Living a Curiously Creative Life With Depression
I don’t know about you, but I can find myself (and my emotions) being hijacked by what I refer to as the “black dog of depression” and his friend the “chattering monkey of anxiety”. They always seem to blind side me, sneaking into my life little by little before I notice their presence and am able to do anything about it.
Often, I’ll only notice what is happening once the situation has gotten quite bad. My thoughts will be black as night and my irrational worry will have run away with me before I realise what is happening and can actually get myself some help back onto the straight and narrow.
My most recent bout was relatively short lived (thankfully) as I managed to spot the signs pretty quickly and was able to reach out for the help I know that I need. For me, that means getting medical help via my doctor and reaching out for counselling sessions. Everyone deals with these things differently – some people are passionately opposed to medication in particular, and that’s OK. We are all very different. For me, I tend to reach out for all of the support I can get as I know from past experience just how bad these illnesses can get. I feel no shame or worry in doing so at all, and I would encourage anyone else to feel the same way.

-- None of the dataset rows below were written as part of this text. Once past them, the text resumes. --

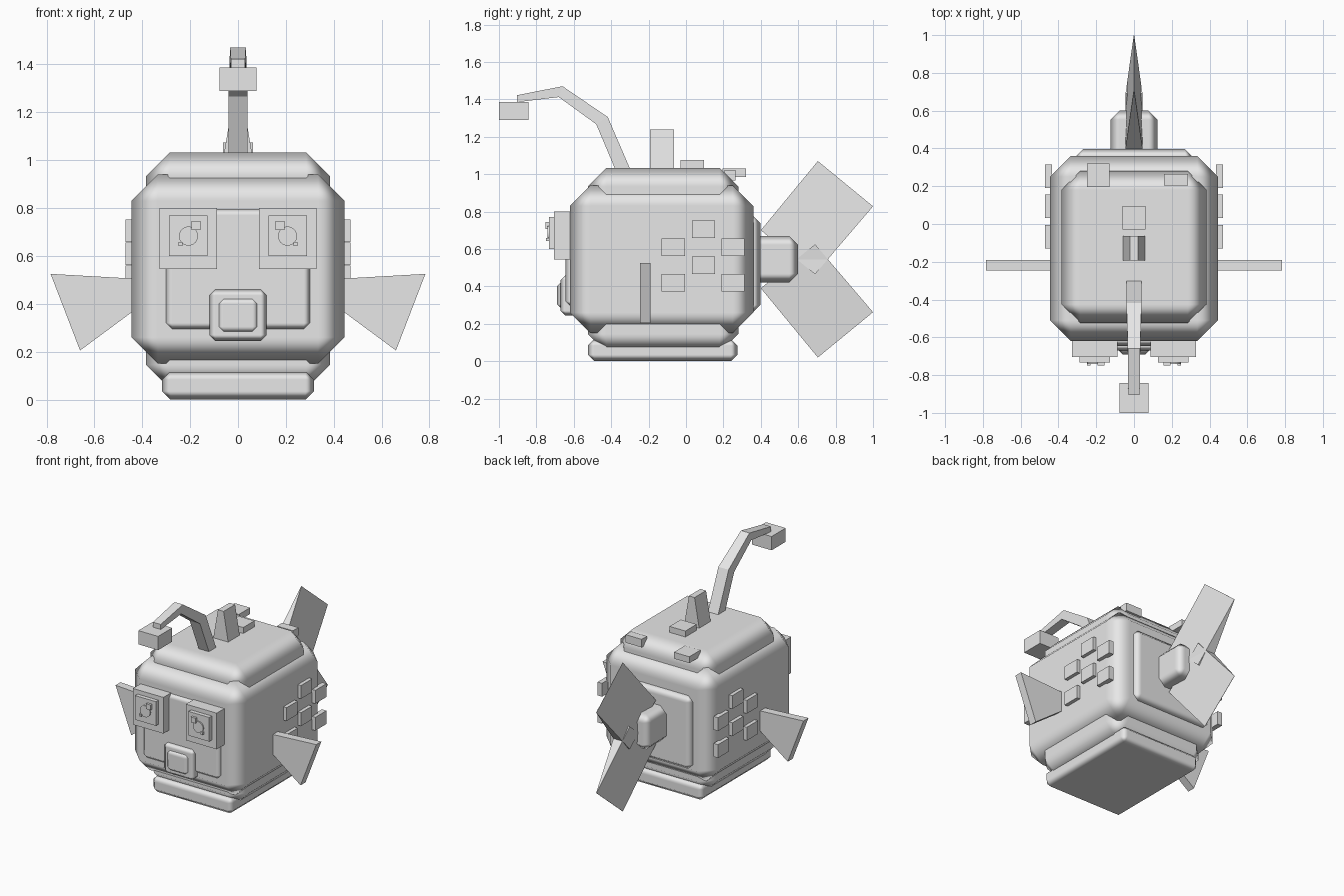
import bpy, bmesh, math
from mathutils import Vector

if "Cube" in bpy.data.objects:
    bpy.data.objects.remove(bpy.data.objects["Cube"])

grey = bpy.data.materials.new("light_grey")
grey.diffuse_color = (0.8, 0.8, 0.8, 1)
grey.use_nodes = True
grey.node_tree.nodes["Principled BSDF"].inputs["Base Color"].default_value = grey.diffuse_color


def make(name, bm, bevel=0.0):
    bmesh.ops.recalc_face_normals(bm, faces=bm.faces[:])
    me = bpy.data.meshes.new(name)
    bm.to_mesh(me)
    bm.free()
    me.materials.append(grey)
    ob = bpy.data.objects.new(name, me)
    bpy.context.collection.objects.link(ob)
    if bevel:
        # single chamfer, softly shaded between the flat panels
        me.shade_smooth()
        mod = ob.modifiers.new("chamfer", 'BEVEL')
        mod.width, mod.segments, mod.harden_normals = bevel, 1, True
    return ob


def box(name, x, y, z, bevel=0.0):
    bm = bmesh.new()
    bmesh.ops.create_cube(bm, size=1)
    for v in bm.verts:
        v.co = [(r[0] + r[1]) / 2 + c * (r[1] - r[0]) for r, c in zip((x, y, z), v.co)]
    return make(name, bm, bevel)


def loft(name, sections):
    """Join rings with equal point counts and cap both ends."""
    bm = bmesh.new()
    rings = [[bm.verts.new(p) for p in s] for s in sections]
    n = len(rings[0])
    for a, b in zip(rings, rings[1:]):
        for i in range(n):
            j = (i + 1) % n
            bm.faces.new((a[i], a[j], b[j], b[i]))
    bm.faces.new(rings[0])
    bm.faces.new(rings[-1])
    return make(name, bm)


def sided(s, a, b):
    return (min(s * a, s * b), max(s * a, s * b))


# Hull: main block with overlapping panels on each face
box("body", (-.445, .445), (-.62, .36), (.15, .94), .11)
box("top_panel", (-.385, .385), (-.525, .28), (.50, 1.033), .1)
box("bottom_panel", (-.385, .385), (-.525, .28), (.045, .50), .1)
box("base_plate", (-.317, .317), (-.525, .275), (0, .118), .035)
box("front_panel", (-.305, .305), (-.645, -.50), (.29, .80), .03)
box("back_panel", (-.31, .31), (.20, .397), (.26, .78), .04)

# Mouth
box("mouth_lip", (-.12, .12), (-.67, -.58), (.245, .46), .025)
box("mouth", (-.09, .09), (-.69, -.60), (.275, .43), .03)

# Eyes, side fins and side scales, mirrored
for s, side in ((-1, "left"), (1, "right")):
    box(side + "_eye_plate", sided(s, .088, .327), (-.705, -.62), (.545, .80))
    box(side + "_eye", sided(s, .127, .289), (-.733, -.69), (.60, .77))
    bm = bmesh.new()
    bmesh.ops.create_cone(bm, cap_ends=True, segments=24, radius1=.04, radius2=.04, depth=.02)
    for v in bm.verts:
        v.co = (v.co.x + s * .207, v.co.z - .731, v.co.y + .683)
    make(side + "_pupil", bm)
    box(side + "_eye_glint", sided(s, .157, .194), (-.75, -.725), (.708, .745))
    box(side + "_eye_small_glint", sided(s, .231, .248), (-.748, -.725), (.642, .659))

    outline = ((.43, .505), (.783, .525), (.66, .205), (.43, .375))
    loft(side + "_side_fin", [[(s * x, y, z) for x, z in outline] for y in (-.246, -.19)])

    for i, (y, z) in enumerate(((.093, .705), (-.068, .61), (.252, .61),
                                (.093, .513), (-.068, .42), (.252, .42))):
        box(f"{side}_scale_{i}", sided(s, .435, .47), (y - .062, y + .062), (z - .047, z + .047))

# Back ridge: tapered fin and small blocks
loft("top_fin", [[(-w, -.192, z), (w, -.192, z), (w, -.064, z), (-w, -.064, z)]
                 for w, z in ((.06, 1.02), (.022, 1.24))])
box("top_block", (-.062, .062), (-.03, .095), (1.02, 1.075))
box("rear_block_left", (-.25, -.13), (.195, .32), (.985, 1.03))
box("rear_block_right", (.16, .285), (.205, .265), (.965, 1.022))

# Bent stalk with a hanging lure
stalk = (((-.38, 1.03), (-.30, 1.03), .04), ((-.48, 1.267), (-.418, 1.305), .04),
         ((-.68, 1.412), (-.66, 1.47), .033), ((-.904, 1.385), (-.904, 1.422), .03))
loft("lure_stalk", [[(-w, *a), (w, *a), (w, *b), (-w, *b)] for a, b, w in stalk])
box("lure", (-.077, .077), (-1, -.843), (1.29, 1.387))

# Tail root and two wedge blades, mirrored about the root's middle height
box("tail_root", (-.125, .125), (.33, .60), (.42, .67), .048)
MID = .545
for s, name in ((1, "upper_tail_fin"), (-1, "lower_tail_fin")):
    def at(x, y, z):
        return (x, y, MID + s * (z - MID))
    loft(name, [[at(-.045, *t), at(.045, *t), at(.001, *e), at(-.001, *e)]
                for t, e in (((.40, .70), (.705, 1.07)), ((.69, .465), (1, .828)))])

All the while, whilst this was happening, I was busily working on my creative business and planning ways to transition out of my soul sucking day job into working independently as my own boss.
So, how do I manage to balance both aspects of my life? What warning signs am I mindful of in my day to day life in order to deal with my own mental well being? Let’s see if I can give you some ideas you could use in your own life.
This could also be known as letting go. The first thing to realise (and this could sound contrary) is that balance isn’t always possible or indeed desirable.
When the notion of balance becomes another stick to beat ourselves with, then it is not something that serves us well.
I aim for balance in my day to day life – of course I do. I try to give myself time to do nice things for nice things sake. Reading a book, watching a favourite TV show, meditating, playing with my kitties. These things all keep me happy and balanced and allow me to switch off from my creative business.
Sometimes though, these aren’t all possible. When I am busy launching a new Ebook or Ecourse, or spending time updating The CGS site, sometimes everything else falls by the wayside and my focus is 100% on that goal in front of me. And that is OK. It never lasts for too long – I certainly wouldn’t expect myself to work full speed like that on a long term basis – but for those few days my life is consumed by it. It is something I am passionate about, and that I enjoy immensely, so ultimately I am happy to make that sacrifice.
During those times I will not allow myself to get hung up on the lack of balance and will just keep going, because I know that balance will be restored once more in a very short space of time.
Signs To Watch Out For
Some signs that you may have kept up your high speed pace for too long and you need to give yourself a break could include:
- Feeling the need to sleep as an escape – sometimes I find myself sleeping in order to hide away from the day. I know this to be a bad sign that something is wrong and the depression may be on it’s way.
- Not being able to read before bed – this is a small, easily missed sign (for me, anyway) but that has become my early early warning sign that things might not be right. If I can’t read a chapter of a story and keep the characters in my head I know my mind is too busy. It’s time to slow down.
- Sudden increases/decreases in appetite – these can tell us about how we feel. Either not eating because we don’t feel like it, or eating too much as a comfort – neither is quite right. I also find that if I develop habits of eating exactly the same foods day in, day out this can be a bad sign too. It usually signals low energy levels.
The reason this sign spotting can be so useful and important to us is because the sooner we can seek help for approaching depression/anxiety the easier it is to treat it. I aim for as quick a turnaround time with these bouts as I can, as I don’t necessarily want my feelings to dwell there any longer than they have to.
In this way, I am more able to get back to my creative life as quickly and as painlessly as possible.
I also use my creative talents to help with my symptoms, journalling my feelings and using these to help heal my soul and bring me back to a more level mindset.
I hope these little tips, ideas and insights will help you in your day to day life. If you’d like to know more about my journey with depression then please feel free to check out my Shine A Light series, where I go into much more detail in a series of posts about my coping strategies.